■ Exercise objective
A faithful copy of the data is what is wanted, minus any pictures.

■ The data
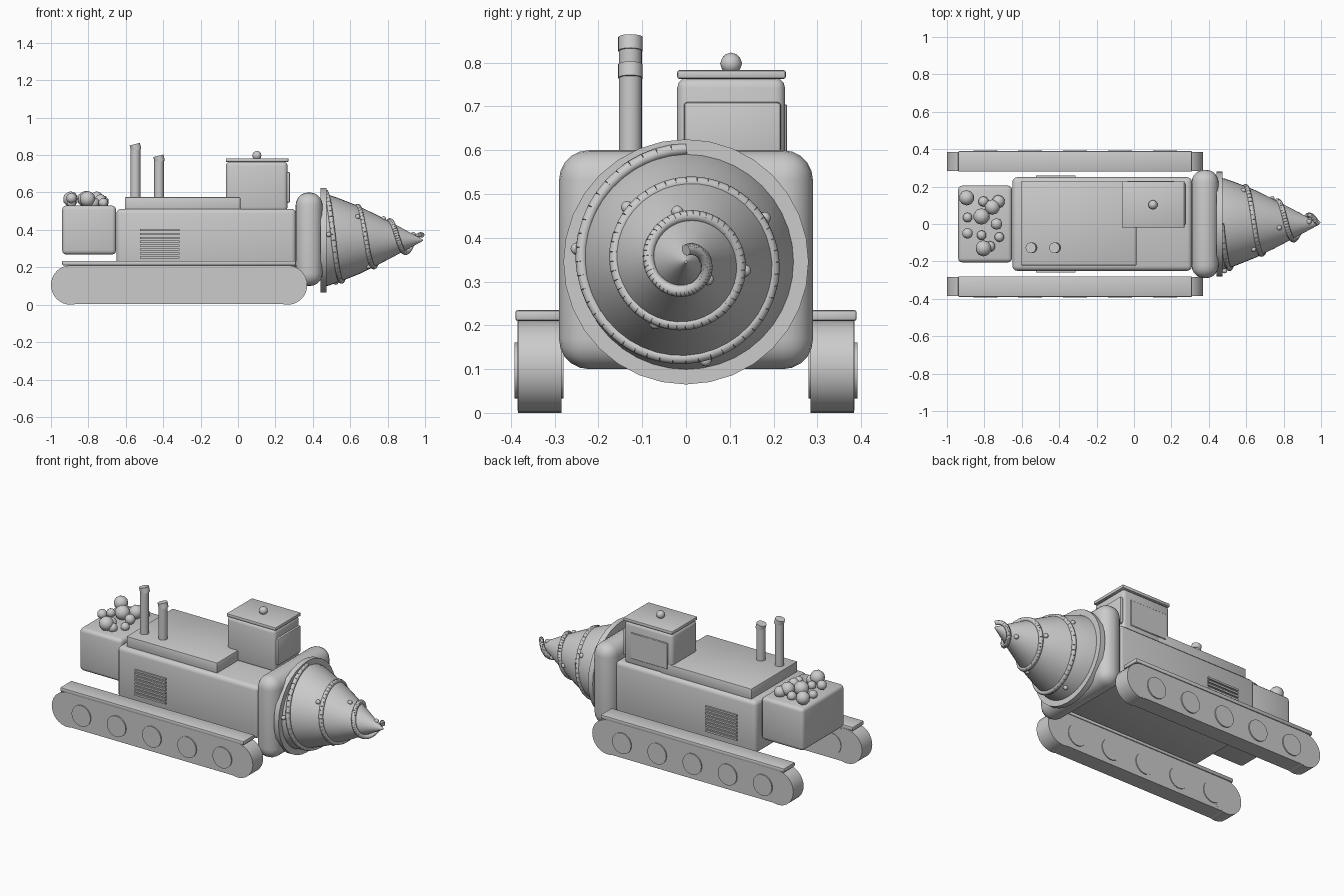
import bpy, bmesh, math
from mathutils import Vector, Matrix

if "Cube" in bpy.data.objects:
    bpy.data.objects.remove(bpy.data.objects["Cube"])

def finish(bm, name, angle=40):
    me = bpy.data.meshes.new(name)
    bmesh.ops.recalc_face_normals(bm, faces=bm.faces)
    bm.to_mesh(me)
    bm.free()
    ob = bpy.data.objects.new(name, me)
    bpy.context.collection.objects.link(ob)
    bpy.ops.object.select_all(action='DESELECT')
    ob.select_set(True)
    bpy.context.view_layer.objects.active = ob
    bpy.ops.object.shade_smooth_by_angle(angle=math.radians(angle))
    return ob

def box(name, x0, x1, y0, y1, z0, z1, bevel=0.0, seg=3):
    bm = bmesh.new()
    m = Matrix.Translation(((x0 + x1) / 2, (y0 + y1) / 2, (z0 + z1) / 2)) @ \
        Matrix.Diagonal((x1 - x0, y1 - y0, z1 - z0, 1))
    bmesh.ops.create_cube(bm, size=1, matrix=m)
    if bevel:
        bmesh.ops.bevel(bm, geom=bm.edges[:], offset=bevel, segments=seg, profile=0.5, affect='EDGES')
    return finish(bm, name)

def add_cyl(bm, a, b, r, n=32):
    a, b = Vector(a), Vector(b)
    d = b - a
    m = Matrix.Translation((a + b) / 2) @ d.to_track_quat('Z', 'Y').to_matrix().to_4x4()
    bmesh.ops.create_cone(bm, cap_ends=True, segments=n, radius1=r, radius2=r, depth=d.length, matrix=m)

def cyl(name, a, b, r, n=32):
    bm = bmesh.new()
    add_cyl(bm, a, b, r, n)
    return finish(bm, name)

def balls(name, items, sub=2):
    bm = bmesh.new()
    for x, y, z, r in items:
        bmesh.ops.create_icosphere(bm, subdivisions=sub, radius=r, matrix=Matrix.Translation((x, y, z)))
    return finish(bm, name)

# Tracks, wheels, fenders and side vents
for s, side in ((-1, "right"), (1, "left")):
    def ys(a, b):
        return sorted((s * a, s * b))
    box(side + "_track", -0.895, 0.265, *ys(0.285, 0.385), 0.005, 0.21)
    for x, end in ((-0.895, "rear"), (0.265, "front")):
        cyl(f"{side}_{end}_roller", (x, s * 0.284, 0.105), (x, s * 0.384, 0.105), 0.105)
    for i in range(5):
        x = -0.795 + 0.24 * i
        cyl(f"{side}_wheel_{i + 1}", (x, s * 0.28, 0.097), (x, s * 0.392, 0.097), 0.064)
    box(side + "_fender", -0.94, 0.31, *ys(0.28, 0.39), 0.21, 0.235, 0.006, 2)
    for i in range(8):
        z = 0.247 + 0.021 * i
        box(f"{side}_vent_{i + 1}", -0.525, -0.312, *ys(0.24, 0.259), z, z + 0.011)

# Hull, deck, collar
box("hull", -0.65, 0.31, -0.25, 0.25, 0.19, 0.513, 0.025)
box("deck", -0.605, 0.013, -0.222, 0.228, 0.50, 0.575, 0.006, 2)
box("collar", 0.308, 0.452, -0.29, 0.29, 0.10, 0.60, 0.068, 5)

# Cabin with roof, windows and lamp
box("cabin", -0.065, 0.265, -0.02, 0.226, 0.50, 0.765, 0.022)
box("cabin_roof", -0.065, 0.27, -0.02, 0.228, 0.763, 0.783, 0.005, 2)
box("front_window", 0.255, 0.278, -0.005, 0.217, 0.545, 0.71, 0.008, 2)
box("side_window", -0.035, 0.215, 0.21, 0.231, 0.545, 0.705, 0.003, 1)
balls("lamp", [(0.101, 0.103, 0.798, 0.025)])

# Exhaust pipes with tilted caps
for i, (x, top) in enumerate(((-0.548, 0.832), (-0.422, 0.77))):
    cyl(f"exhaust_{i + 1}", (x, -0.127, 0.56), (x, -0.127, top), 0.026, 24)
    cyl(f"exhaust_cap_{i + 1}", (x + 0.004, -0.127, top - 0.005), (x - 0.004, -0.127, top + 0.026), 0.028, 24)

# Rubble hopper
box("hopper", -0.94, -0.652, -0.205, 0.205, 0.268, 0.53, 0.022)
balls("rubble", [(-0.895, 0.14, 0.565, 0.041), (-0.89, 0.035, 0.545, 0.026), (-0.815, 0.04, 0.565, 0.044),
                 (-0.805, 0.12, 0.545, 0.028), (-0.757, 0.09, 0.565, 0.041), (-0.725, 0.12, 0.55, 0.035),
                 (-0.735, 0.0, 0.56, 0.031), (-0.89, -0.05, 0.57, 0.029), (-0.815, -0.06, 0.545, 0.026),
                 (-0.72, -0.07, 0.545, 0.026), (-0.805, -0.13, 0.565, 0.043), (-0.77, -0.12, 0.545, 0.029)], 2)

# Drill head: flange and lathed cone
CZ = 0.345
cyl("flange", (0.44, 0, CZ), (0.472, 0, CZ), 0.28)
profile = [(0.45, 0.25), (0.485, 0.243), (0.55, 0.22), (0.65, 0.18), (0.75, 0.131), (0.87, 0.068), (0.99, 0.003)]
bm = bmesh.new()
rings = [[bm.verts.new((x, r * math.sin(a), CZ + r * math.cos(a)))
          for a in (math.tau * k / 40 for k in range(40))] for x, r in profile]
for p, q in zip(rings, rings[1:]):
    for k in range(40):
        bm.faces.new((p[k], p[k - 1], q[k - 1], q[k]))
bm.faces.new(rings[0])
bm.faces.new(rings[-1])
finish(bm, "drill_cone")

# Segmented cutting thread spiralling to the tip
def helix(t):
    r, a = 0.258 - 0.077 * t, math.tau * t
    return Vector((0.468 + 0.173 * t, -r * math.sin(a), CZ + r * math.cos(a)))

bm = bmesh.new()
N = 144
for i in range(N):
    add_cyl(bm, helix(3 * i / N), helix(3 * (i + 1) / N), 0.0135, 8)
finish(bm, "cutting_thread", 50)

# Cutting studs on the cone, placed by their radius
studs = []
for y, z in ((-0.135, 0.47), (-0.25, 0.375), (-0.02, 0.46), (0.135, 0.325), (0.18, 0.445),
             (-0.07, 0.205), (0.045, 0.12), (0.05, 0.305), (0.012, 0.375)):
    r = math.hypot(y, z - CZ)
    x = 0.485
    for (xa, ra), (xb, rb) in zip(profile, profile[1:]):
        if rb <= r <= ra:
            x = xa + (xb - xa) * (ra - r) / (ra - rb)
    studs.append((x, y, z, 0.014))
balls("studs", studs)
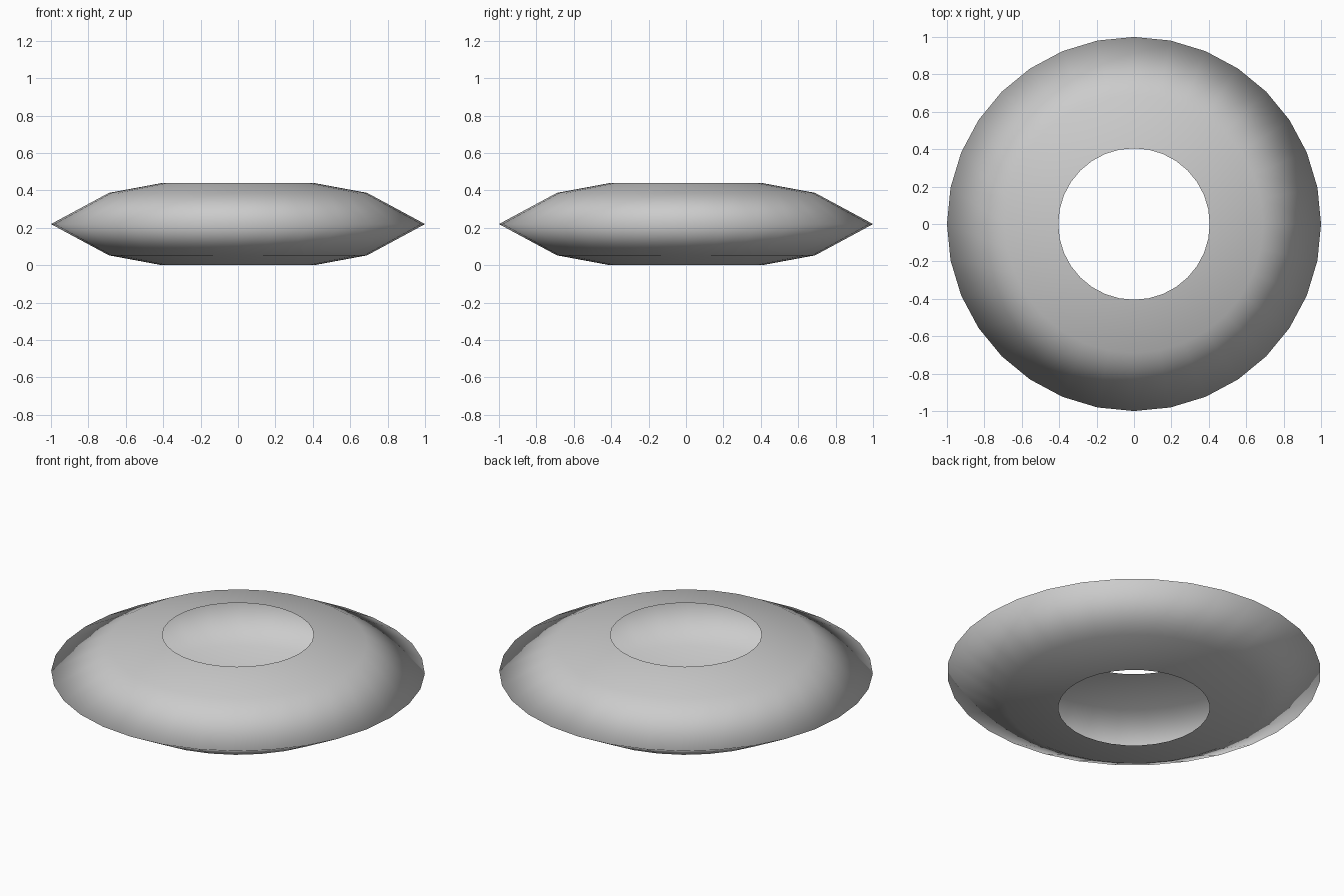
import bpy
import bmesh
import math

if "Cube" in bpy.data.objects:
    bpy.data.objects.remove(bpy.data.objects["Cube"])

SEGMENTS = 32
MID_Z = 0.22

# Half profile from the rim up to the hole edge: radius, height above the rim
half = [(0.69, 0.167), (0.405, 0.22)]
profile = [(r, MID_Z - h) for r, h in reversed(half)]
profile += [(1.0, MID_Z)]
profile += [(r, MID_Z + h) for r, h in half]


def lathe(name, points):
    """Revolve an open profile around z into a smooth, open shell."""
    bm = bmesh.new()
    rings = []
    for r, z in points:
        rings.append([bm.verts.new((r * math.cos(a), r * math.sin(a), z))
                      for a in (2 * math.pi * i / SEGMENTS for i in range(SEGMENTS))])
    for low, high in zip(rings, rings[1:]):
        for i in range(SEGMENTS):
            j = (i + 1) % SEGMENTS
            face = bm.faces.new((low[i], low[j], high[j], high[i]))
            face.smooth = True
    mesh = bpy.data.meshes.new(name)
    bm.to_mesh(mesh)
    bm.free()
    obj = bpy.data.objects.new(name, mesh)
    bpy.context.collection.objects.link(obj)
    return obj


# Hollow ring shell, open at the top and bottom holes
lathe("ring_shell", profile)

■ Solution to this problem
import bpy, bmesh, math
from mathutils import Vector, Matrix

if "Cube" in bpy.data.objects:
    bpy.data.objects.remove(bpy.data.objects["Cube"])

def finish(bm, name, angle=40):
    me = bpy.data.meshes.new(name)
    bmesh.ops.recalc_face_normals(bm, faces=bm.faces)
    bm.to_mesh(me)
    bm.free()
    ob = bpy.data.objects.new(name, me)
    bpy.context.collection.objects.link(ob)
    bpy.ops.object.select_all(action='DESELECT')
    ob.select_set(True)
    bpy.context.view_layer.objects.active = ob
    bpy.ops.object.shade_smooth_by_angle(angle=math.radians(angle))
    return ob

def box(name, x0, x1, y0, y1, z0, z1, bevel=0.0, seg=3):
    bm = bmesh.new()
    m = Matrix.Translation(((x0 + x1) / 2, (y0 + y1) / 2, (z0 + z1) / 2)) @ \
        Matrix.Diagonal((x1 - x0, y1 - y0, z1 - z0, 1))
    bmesh.ops.create_cube(bm, size=1, matrix=m)
    if bevel:
        bmesh.ops.bevel(bm, geom=bm.edges[:], offset=bevel, segments=seg, profile=0.5, affect='EDGES')
    return finish(bm, name)

def add_cyl(bm, a, b, r, n=32):
    a, b = Vector(a), Vector(b)
    d = b - a
    m = Matrix.Translation((a + b) / 2) @ d.to_track_quat('Z', 'Y').to_matrix().to_4x4()
    bmesh.ops.create_cone(bm, cap_ends=True, segments=n, radius1=r, radius2=r, depth=d.length, matrix=m)

def cyl(name, a, b, r, n=32):
    bm = bmesh.new()
    add_cyl(bm, a, b, r, n)
    return finish(bm, name)

def balls(name, items, sub=2):
    bm = bmesh.new()
    for x, y, z, r in items:
        bmesh.ops.create_icosphere(bm, subdivisions=sub, radius=r, matrix=Matrix.Translation((x, y, z)))
    return finish(bm, name)

# Tracks, wheels, fenders and side vents
for s, side in ((-1, "right"), (1, "left")):
    def ys(a, b):
        return sorted((s * a, s * b))
    box(side + "_track", -0.895, 0.265, *ys(0.285, 0.385), 0.005, 0.21)
    for x, end in ((-0.895, "rear"), (0.265, "front")):
        cyl(f"{side}_{end}_roller", (x, s * 0.284, 0.105), (x, s * 0.384, 0.105), 0.105)
    for i in range(5):
        x = -0.795 + 0.24 * i
        cyl(f"{side}_wheel_{i + 1}", (x, s * 0.28, 0.097), (x, s * 0.392, 0.097), 0.064)
    box(side + "_fender", -0.94, 0.31, *ys(0.28, 0.39), 0.21, 0.235, 0.006, 2)
    for i in range(8):
        z = 0.247 + 0.021 * i
        box(f"{side}_vent_{i + 1}", -0.525, -0.312, *ys(0.24, 0.259), z, z + 0.011)

# Hull, deck, collar
box("hull", -0.65, 0.31, -0.25, 0.25, 0.19, 0.513, 0.025)
box("deck", -0.605, 0.013, -0.222, 0.228, 0.50, 0.575, 0.006, 2)
box("collar", 0.308, 0.452, -0.29, 0.29, 0.10, 0.60, 0.068, 5)

# Cabin with roof, windows and lamp
box("cabin", -0.065, 0.265, -0.02, 0.226, 0.50, 0.765, 0.022)
box("cabin_roof", -0.065, 0.27, -0.02, 0.228, 0.763, 0.783, 0.005, 2)
box("front_window", 0.255, 0.278, -0.005, 0.217, 0.545, 0.71, 0.008, 2)
box("side_window", -0.035, 0.215, 0.21, 0.231, 0.545, 0.705, 0.003, 1)
balls("lamp", [(0.101, 0.103, 0.798, 0.025)])

# Exhaust pipes with tilted caps
for i, (x, top) in enumerate(((-0.548, 0.832), (-0.422, 0.77))):
    cyl(f"exhaust_{i + 1}", (x, -0.127, 0.56), (x, -0.127, top), 0.026, 24)
    cyl(f"exhaust_cap_{i + 1}", (x + 0.004, -0.127, top - 0.005), (x - 0.004, -0.127, top + 0.026), 0.028, 24)

# Rubble hopper
box("hopper", -0.94, -0.652, -0.205, 0.205, 0.268, 0.53, 0.022)
balls("rubble", [(-0.895, 0.14, 0.565, 0.041), (-0.89, 0.035, 0.545, 0.026), (-0.815, 0.04, 0.565, 0.044),
                 (-0.805, 0.12, 0.545, 0.028), (-0.757, 0.09, 0.565, 0.041), (-0.725, 0.12, 0.55, 0.035),
                 (-0.735, 0.0, 0.56, 0.031), (-0.89, -0.05, 0.57, 0.029), (-0.815, -0.06, 0.545, 0.026),
                 (-0.72, -0.07, 0.545, 0.026), (-0.805, -0.13, 0.565, 0.043), (-0.77, -0.12, 0.545, 0.029)], 2)

# Drill head: flange and lathed cone
CZ = 0.345
cyl("flange", (0.44, 0, CZ), (0.472, 0, CZ), 0.28)
profile = [(0.45, 0.25), (0.485, 0.243), (0.55, 0.22), (0.65, 0.18), (0.75, 0.131), (0.87, 0.068), (0.99, 0.003)]
bm = bmesh.new()
rings = [[bm.verts.new((x, r * math.sin(a), CZ + r * math.cos(a)))
          for a in (math.tau * k / 40 for k in range(40))] for x, r in profile]
for p, q in zip(rings, rings[1:]):
    for k in range(40):
        bm.faces.new((p[k], p[k - 1], q[k - 1], q[k]))
bm.faces.new(rings[0])
bm.faces.new(rings[-1])
finish(bm, "drill_cone")

# Segmented cutting thread spiralling to the tip
def helix(t):
    r, a = 0.258 - 0.077 * t, math.tau * t
    return Vector((0.468 + 0.173 * t, -r * math.sin(a), CZ + r * math.cos(a)))

bm = bmesh.new()
N = 144
for i in range(N):
    add_cyl(bm, helix(3 * i / N), helix(3 * (i + 1) / N), 0.0135, 8)
finish(bm, "cutting_thread", 50)

# Cutting studs on the cone, placed by their radius
studs = []
for y, z in ((-0.135, 0.47), (-0.25, 0.375), (-0.02, 0.46), (0.135, 0.325), (0.18, 0.445),
             (-0.07, 0.205), (0.045, 0.12), (0.05, 0.305), (0.012, 0.375)):
    r = math.hypot(y, z - CZ)
    x = 0.485
    for (xa, ra), (xb, rb) in zip(profile, profile[1:]):
        if rb <= r <= ra:
            x = xa + (xb - xa) * (ra - r) / (ra - rb)
    studs.append((x, y, z, 0.014))
balls("studs", studs)
import bpy
import bmesh
import math

if "Cube" in bpy.data.objects:
    bpy.data.objects.remove(bpy.data.objects["Cube"])

SEGMENTS = 32
MID_Z = 0.22

# Half profile from the rim up to the hole edge: radius, height above the rim
half = [(0.69, 0.167), (0.405, 0.22)]
profile = [(r, MID_Z - h) for r, h in reversed(half)]
profile += [(1.0, MID_Z)]
profile += [(r, MID_Z + h) for r, h in half]


def lathe(name, points):
    """Revolve an open profile around z into a smooth, open shell."""
    bm = bmesh.new()
    rings = []
    for r, z in points:
        rings.append([bm.verts.new((r * math.cos(a), r * math.sin(a), z))
                      for a in (2 * math.pi * i / SEGMENTS for i in range(SEGMENTS))])
    for low, high in zip(rings, rings[1:]):
        for i in range(SEGMENTS):
            j = (i + 1) % SEGMENTS
            face = bm.faces.new((low[i], low[j], high[j], high[i]))
            face.smooth = True
    mesh = bpy.data.meshes.new(name)
    bm.to_mesh(mesh)
    bm.free()
    obj = bpy.data.objects.new(name, mesh)
    bpy.context.collection.objects.link(obj)
    return obj


# Hollow ring shell, open at the top and bottom holes
lathe("ring_shell", profile)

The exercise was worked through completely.